When I was diagnosed with stomach cancer back in 2016, I didn’t feel like I had cancer. A lady who worked at a store I shopped told me she had cancer. She feared the pain of having cancer more than death.
As the months went by and my body got weaker and weaker, my apartment mate became afraid she would come home and find me dead on the couch. In April of last year I reached the point where I qualified for a resident bed in the local hospice home. All I had to do now is die. That should happen in a weak or so.
I lived at the hospice home one year. Medicare yanked my hospice benefits because I was still living after six months. Medicaid still paid my room and board at the hospice, but my bed was needed for another terminal person.
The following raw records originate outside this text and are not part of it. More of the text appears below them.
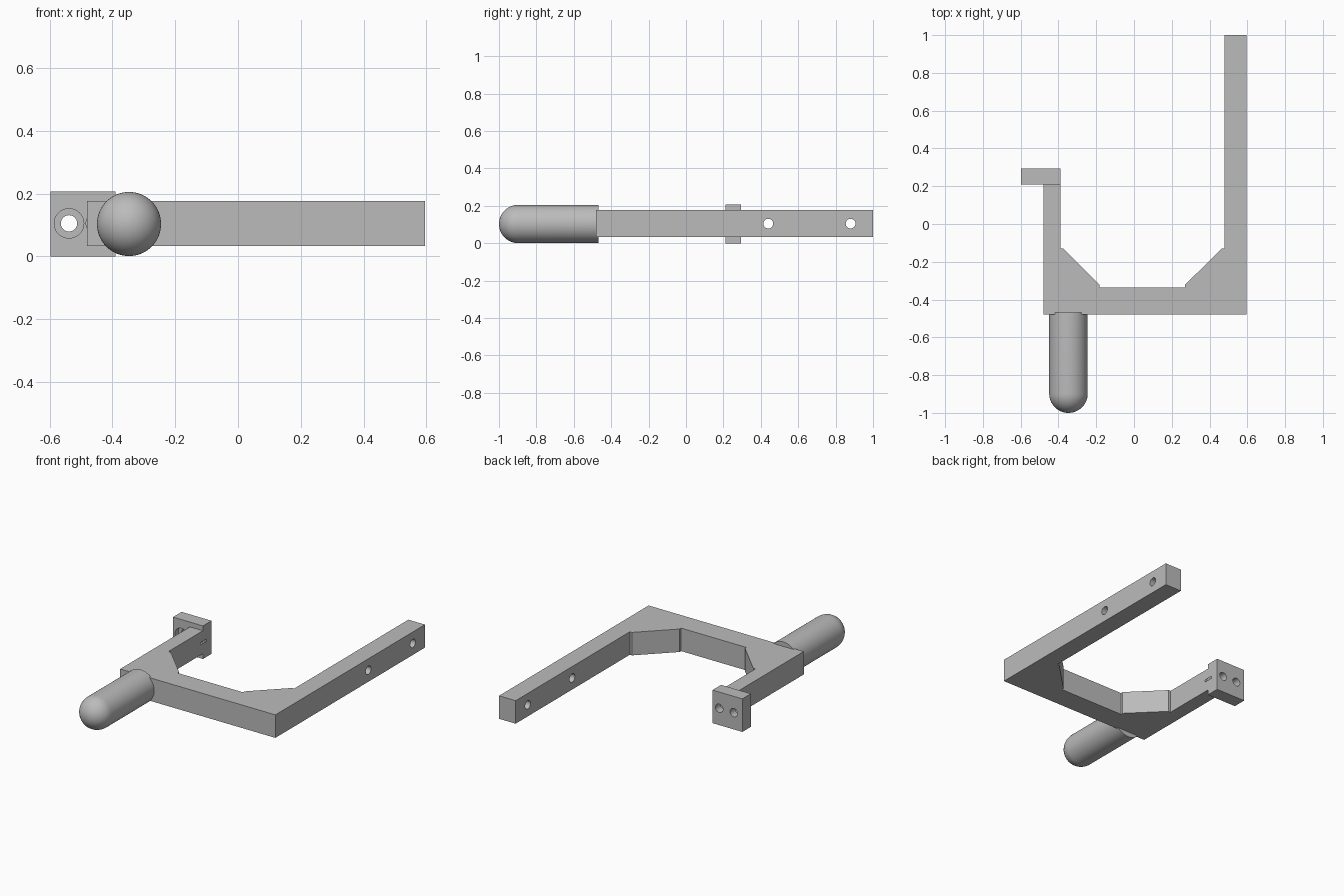
import bpy, bmesh
from math import pi, sin, cos
from mathutils import Matrix

cube = bpy.data.objects.get("Cube")
if cube:
    bpy.data.objects.remove(cube, do_unlink=True)

grey = bpy.data.materials.new("plain grey")
grey.use_nodes = True
grey.diffuse_color = (0.5, 0.5, 0.5, 1)
grey.node_tree.nodes["Principled BSDF"].inputs["Base Color"].default_value = (0.5, 0.5, 0.5, 1)

MID = 0.105  # shared height of the hole and handle axes


def finish(name, bm):
    bmesh.ops.recalc_face_normals(bm, faces=bm.faces)
    mesh = bpy.data.meshes.new(name)
    bm.to_mesh(mesh)
    bm.free()
    mesh.materials.append(grey)
    obj = bpy.data.objects.new(name, mesh)
    bpy.context.collection.objects.link(obj)
    return obj


def prism(name, outline, z0, z1):
    bm = bmesh.new()
    face = bm.faces.new([bm.verts.new((x, y, z0)) for x, y in outline])
    top = bmesh.ops.extrude_face_region(bm, geom=[face])["geom"]
    verts = [v for v in top if isinstance(v, bmesh.types.BMVert)]
    bmesh.ops.translate(bm, vec=(0, 0, z1 - z0), verts=verts)
    return finish(name, bm)


def drill(targets, axis, start, end, across, radius):
    """Cut a round hole along x or y between start and end."""
    bm = bmesh.new()
    mid = (start + end) / 2
    if axis == "X":
        place = Matrix.Translation((mid, across, MID)) @ Matrix.Rotation(pi / 2, 4, "Y")
    else:
        place = Matrix.Translation((across, mid, MID)) @ Matrix.Rotation(pi / 2, 4, "X")
    bmesh.ops.create_cone(bm, cap_ends=True, segments=48, radius1=radius,
                          radius2=radius, depth=end - start, matrix=place)
    cutter = finish("hole_cutter", bm)
    cutter.hide_render = True
    for target in targets:
        mod = target.modifiers.new("hole", "BOOLEAN")
        mod.operation = "DIFFERENCE"
        mod.solver = "EXACT"
        mod.object = cutter
        bpy.context.view_layer.objects.active = target
        bpy.ops.object.modifier_apply(modifier=mod.name)
    bpy.data.objects.remove(cutter, do_unlink=True)


# U-shaped frame with braced inner corners
frame = prism("frame", [
    (-0.48, -0.48), (0.595, -0.48), (0.595, 1), (0.48, 1),
    (0.48, -0.13), (0.465, -0.13), (0.27, -0.322), (0.27, -0.337),
    (-0.183, -0.337), (-0.183, -0.322), (-0.375, -0.13), (-0.39, -0.13),
    (-0.39, 0.21), (-0.48, 0.21)], 0.033, 0.177)

# Mounting plate at the end of the short arm
plate = prism("mounting_plate", [
    (-0.597, 0.21), (-0.39, 0.21), (-0.39, 0.295), (-0.597, 0.295)], 0, 0.207)

# Cross holes through the long arm
for y in (0.44, 0.88):
    drill([frame], "X", 0.4, 0.7, y, 0.026)

# Counterbored screw holes through the plate
for x, parts in ((-0.538, [plate]), (-0.4365, [plate, frame])):
    drill(parts, "Y", 0.185, 0.245, x, 0.047)
    drill([plate], "Y", 0.235, 0.35, x, 0.026)

# Round-ended handle, spun around its axis
RADIUS, STEPS = 0.102, 14
bm = bmesh.new()
outline = [(0, -0.468), (RADIUS, -0.468)]
outline += [(RADIUS * cos(a), -0.898 - RADIUS * sin(a))
            for a in (i * pi / 2 / STEPS for i in range(STEPS + 1))]
verts = [bm.verts.new((r, y, 0)) for r, y in outline]
edges = [bm.edges.new(pair) for pair in zip(verts, verts[1:])]
bmesh.ops.spin(bm, geom=verts + edges, cent=(0, 0, 0), axis=(0, 1, 0),
               angle=2 * pi, steps=64)
bmesh.ops.remove_doubles(bm, verts=bm.verts, dist=0.0001)
bmesh.ops.translate(bm, vec=(-0.347, 0, 0.103), verts=bm.verts)
handle = finish("handle", bm)

# Smooth the round surfaces and keep the sharp edges
bpy.ops.object.select_all(action="DESELECT")
for part in (frame, plate, handle):
    part.select_set(True)
bpy.context.view_layer.objects.active = frame
bpy.ops.object.shade_smooth_by_angle(angle=pi / 6)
So, with the help of a friend, I moved into my present abode. If my cancer got active again, I could go back to the hospice.
Physically, my time at the hospice home left me skin and bones, not able to walk or stand for too long, and needing to use a cane with the little toes on it. When shopping I have to use an electric cart and friends help me by pulling items off the shelves.
The nurse in the link hated to be called a cancer survivor. And I wonder if I have suffered enough to be a cancer survivor. I am two years into the disease and there may be relapses ahead for me. The medical literature gives me a five to fifteen percent chance of living until 2021. But life is to be lived a day at a time and it is a gift from God. He will call me home on His timeline.